Wake Forest students hold candlelight vigil for Michael Brown
WINSTON-SALEM, N.C. — A candlelight vigil mingled with calls for action Thursday night on the campus of Wake Forest University as about 200 students marked the death of Michael Brown, an unarmed black teenager killed earlier this month by a white police officer in Ferguson, Mo., according to the Winston-Salem Journal.
Ferguson is far from Winston-Salem, but many students who spoke drew a connection between Brown and events on campus, where some students said campus police have not treated students fairly.
Wake Forest University Police Chief Regina Lawson sent students a letter on Thursday in which she reviewed steps the university is taking and plans to take to tackle “the perception of police bias.”
But some speakers criticized the idea that there is only a perception of bias, and called for more dialogue on race relations at Wake Forest. Students said they are planning a meeting on campus today to start making plans to address their concerns, including what some students called the over-policing of black fraternity and sorority events.
The candlelight vigil took place at one end of Manchester Plaza, the old Magnolia Quad. Students handed candles from a box to other students so that by nightfall the end of the quad glowed with points of light.
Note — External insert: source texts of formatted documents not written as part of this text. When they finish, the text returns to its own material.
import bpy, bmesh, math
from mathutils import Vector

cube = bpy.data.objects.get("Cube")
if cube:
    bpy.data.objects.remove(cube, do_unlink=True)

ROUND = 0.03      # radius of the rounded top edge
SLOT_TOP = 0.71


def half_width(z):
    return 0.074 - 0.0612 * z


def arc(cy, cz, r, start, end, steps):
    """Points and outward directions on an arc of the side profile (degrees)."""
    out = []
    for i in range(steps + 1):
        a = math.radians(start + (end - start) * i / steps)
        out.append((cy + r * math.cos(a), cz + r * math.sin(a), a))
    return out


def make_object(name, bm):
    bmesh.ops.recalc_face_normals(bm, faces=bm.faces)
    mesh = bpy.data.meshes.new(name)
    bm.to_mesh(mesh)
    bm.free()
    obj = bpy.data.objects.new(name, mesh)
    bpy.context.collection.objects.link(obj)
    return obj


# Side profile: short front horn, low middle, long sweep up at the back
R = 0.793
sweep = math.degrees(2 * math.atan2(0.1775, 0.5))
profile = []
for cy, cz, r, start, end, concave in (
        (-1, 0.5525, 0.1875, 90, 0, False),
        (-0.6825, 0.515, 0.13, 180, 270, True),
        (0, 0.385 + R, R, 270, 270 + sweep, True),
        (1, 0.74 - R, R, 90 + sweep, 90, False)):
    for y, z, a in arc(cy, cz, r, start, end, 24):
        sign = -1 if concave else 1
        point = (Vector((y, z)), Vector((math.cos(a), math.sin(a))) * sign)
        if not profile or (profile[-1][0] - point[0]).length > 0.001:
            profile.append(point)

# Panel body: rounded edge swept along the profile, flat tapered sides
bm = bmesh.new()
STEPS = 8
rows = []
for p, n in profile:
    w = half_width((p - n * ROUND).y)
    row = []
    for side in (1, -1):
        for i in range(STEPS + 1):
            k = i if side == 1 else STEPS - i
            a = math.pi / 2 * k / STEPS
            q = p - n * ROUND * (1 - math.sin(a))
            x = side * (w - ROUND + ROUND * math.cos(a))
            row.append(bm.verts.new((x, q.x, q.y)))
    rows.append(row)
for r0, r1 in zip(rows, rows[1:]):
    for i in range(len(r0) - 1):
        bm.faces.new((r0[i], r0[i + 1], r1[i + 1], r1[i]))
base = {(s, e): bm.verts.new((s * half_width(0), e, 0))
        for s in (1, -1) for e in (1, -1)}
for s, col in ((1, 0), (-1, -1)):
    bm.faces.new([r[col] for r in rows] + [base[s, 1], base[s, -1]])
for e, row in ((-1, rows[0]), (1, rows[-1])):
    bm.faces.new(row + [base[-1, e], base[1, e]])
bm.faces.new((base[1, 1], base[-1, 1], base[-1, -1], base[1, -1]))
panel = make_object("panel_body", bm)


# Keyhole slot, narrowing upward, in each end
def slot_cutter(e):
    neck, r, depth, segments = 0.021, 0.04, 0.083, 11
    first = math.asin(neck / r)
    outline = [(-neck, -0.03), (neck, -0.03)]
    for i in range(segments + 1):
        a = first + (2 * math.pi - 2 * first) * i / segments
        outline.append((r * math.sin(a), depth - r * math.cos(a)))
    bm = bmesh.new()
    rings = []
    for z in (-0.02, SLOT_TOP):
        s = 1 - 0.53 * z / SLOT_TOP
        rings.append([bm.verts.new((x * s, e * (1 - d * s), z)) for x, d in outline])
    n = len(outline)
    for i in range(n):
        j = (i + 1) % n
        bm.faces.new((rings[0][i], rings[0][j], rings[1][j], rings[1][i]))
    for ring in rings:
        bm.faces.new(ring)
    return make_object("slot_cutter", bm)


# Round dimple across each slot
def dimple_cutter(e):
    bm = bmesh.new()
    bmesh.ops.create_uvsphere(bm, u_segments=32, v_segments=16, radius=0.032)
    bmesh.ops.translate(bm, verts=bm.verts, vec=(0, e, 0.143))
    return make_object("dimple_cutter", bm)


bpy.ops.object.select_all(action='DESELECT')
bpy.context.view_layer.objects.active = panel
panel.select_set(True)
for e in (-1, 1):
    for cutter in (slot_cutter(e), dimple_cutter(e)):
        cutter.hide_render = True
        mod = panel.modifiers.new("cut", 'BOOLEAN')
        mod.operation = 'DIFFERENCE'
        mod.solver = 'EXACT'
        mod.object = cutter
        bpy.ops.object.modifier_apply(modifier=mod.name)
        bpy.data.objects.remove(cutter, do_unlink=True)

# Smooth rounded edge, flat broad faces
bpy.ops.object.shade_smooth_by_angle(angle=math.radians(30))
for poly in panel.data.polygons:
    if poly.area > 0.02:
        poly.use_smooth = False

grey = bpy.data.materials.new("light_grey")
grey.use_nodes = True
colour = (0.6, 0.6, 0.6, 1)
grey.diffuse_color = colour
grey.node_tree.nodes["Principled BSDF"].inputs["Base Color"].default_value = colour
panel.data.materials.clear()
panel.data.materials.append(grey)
Some students described the vigil as a leaderless effort put together by students with similar concerns.
“These are different students from every walk of life, different states and all sorts of ideologies,” William Ray, a junior, said. “It is important that we hold this event. This isn’t something that is confined to one area.”
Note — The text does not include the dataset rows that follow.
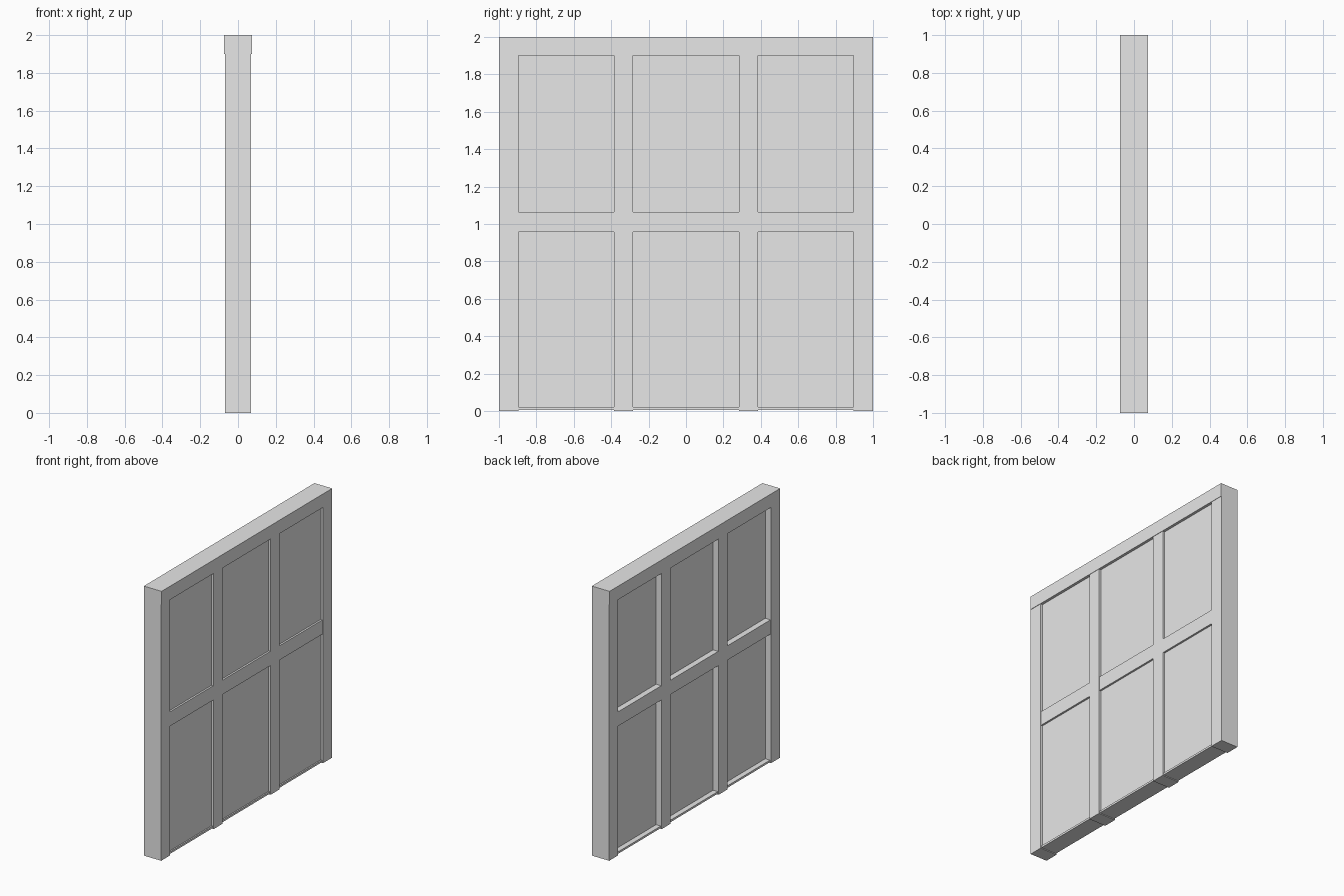
import bpy

cube = bpy.data.objects.get("Cube")
if cube:
    bpy.data.objects.remove(cube, do_unlink=True)

grey = bpy.data.materials.new("light_grey")
grey.use_nodes = True
grey.diffuse_color = (0.8, 0.8, 0.8, 1)
grey.node_tree.nodes["Principled BSDF"].inputs["Base Color"].default_value = (0.8, 0.8, 0.8, 1)


def box(name, x, y, z):
    """Add a box from (low, high) ranges along each axis."""
    ranges = (x, y, z)
    bpy.ops.mesh.primitive_cube_add(size=1, location=[(a + b) / 2 for a, b in ranges])
    ob = bpy.context.object
    ob.name = name
    ob.scale = [b - a for a, b in ranges]
    bpy.ops.object.transform_apply(location=False, rotation=False, scale=True)
    ob.data.materials.append(grey)
    return ob


# Top rail, slightly thicker than the posts
box("top_rail", (-0.073, 0.073), (-1, 1), (1.9, 2))

# Two outer and two inner posts, mirrored across the middle
for side, label in ((-1, "front"), (1, "back")):
    for part, near, far in (("outer", 0.895, 1), ("inner", 0.283, 0.385)):
        box(f"{label}_{part}_post", (-0.07, 0.07), sorted((side * near, side * far)), (0, 1.9))

# Cross rails, slightly thinner than the posts
box("middle_rail", (-0.067, 0.067), (-0.9, 0.9), (0.957, 1.063))
box("bottom_rail", (-0.063, 0.063), (-0.9, 0.9), (0.006, 0.021))

# Wall sheet, set nearer to one side of the frame
box("wall_panel", (-0.024, 0.053), (-0.9, 0.9), (0.01, 1.91))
Ray added that he found in talking to students before the event that some were not even familiar with the shooting of Brown.
The shooting took place on Aug. 9 in a suburb of St. Louis, Mo. Brown, who was 18, was shot six times by Officer Darren Wilson during a confrontation. The shooting set off weeks of racial unrest.
Sophomore Angelique Bassard, holding a candle as she waited for the event, said that she was there to support “my people … the black community,” and that the issue was more than just the single incident in Ferguson.
“It is the whole issue of racial violence,” she said, adding that some people pretend it is not happening.”
Bassard’s roommate, Felicita Rich, is white. She said that she was there to learn:
“It is important to keep what is happening there (in Ferguson) from happening here,” she said.
Several speakers took issue with a report issued Aug. 20 after allegations of racial bias against members of the Wake Forest University police department. The allegations arose in a Town Hall meeting last March. A key finding of the report was that “none of the allegations of racial bias rose to the level of actual bias,” although “many of the allegations could be perceived by students as evidence of such.”
Alan Bowie, a second-year law student at Wake Forest, said that the events in Ferguson are forcing people to talk about race.
“One way of creating understanding is to have open dialogue,” Bowie said.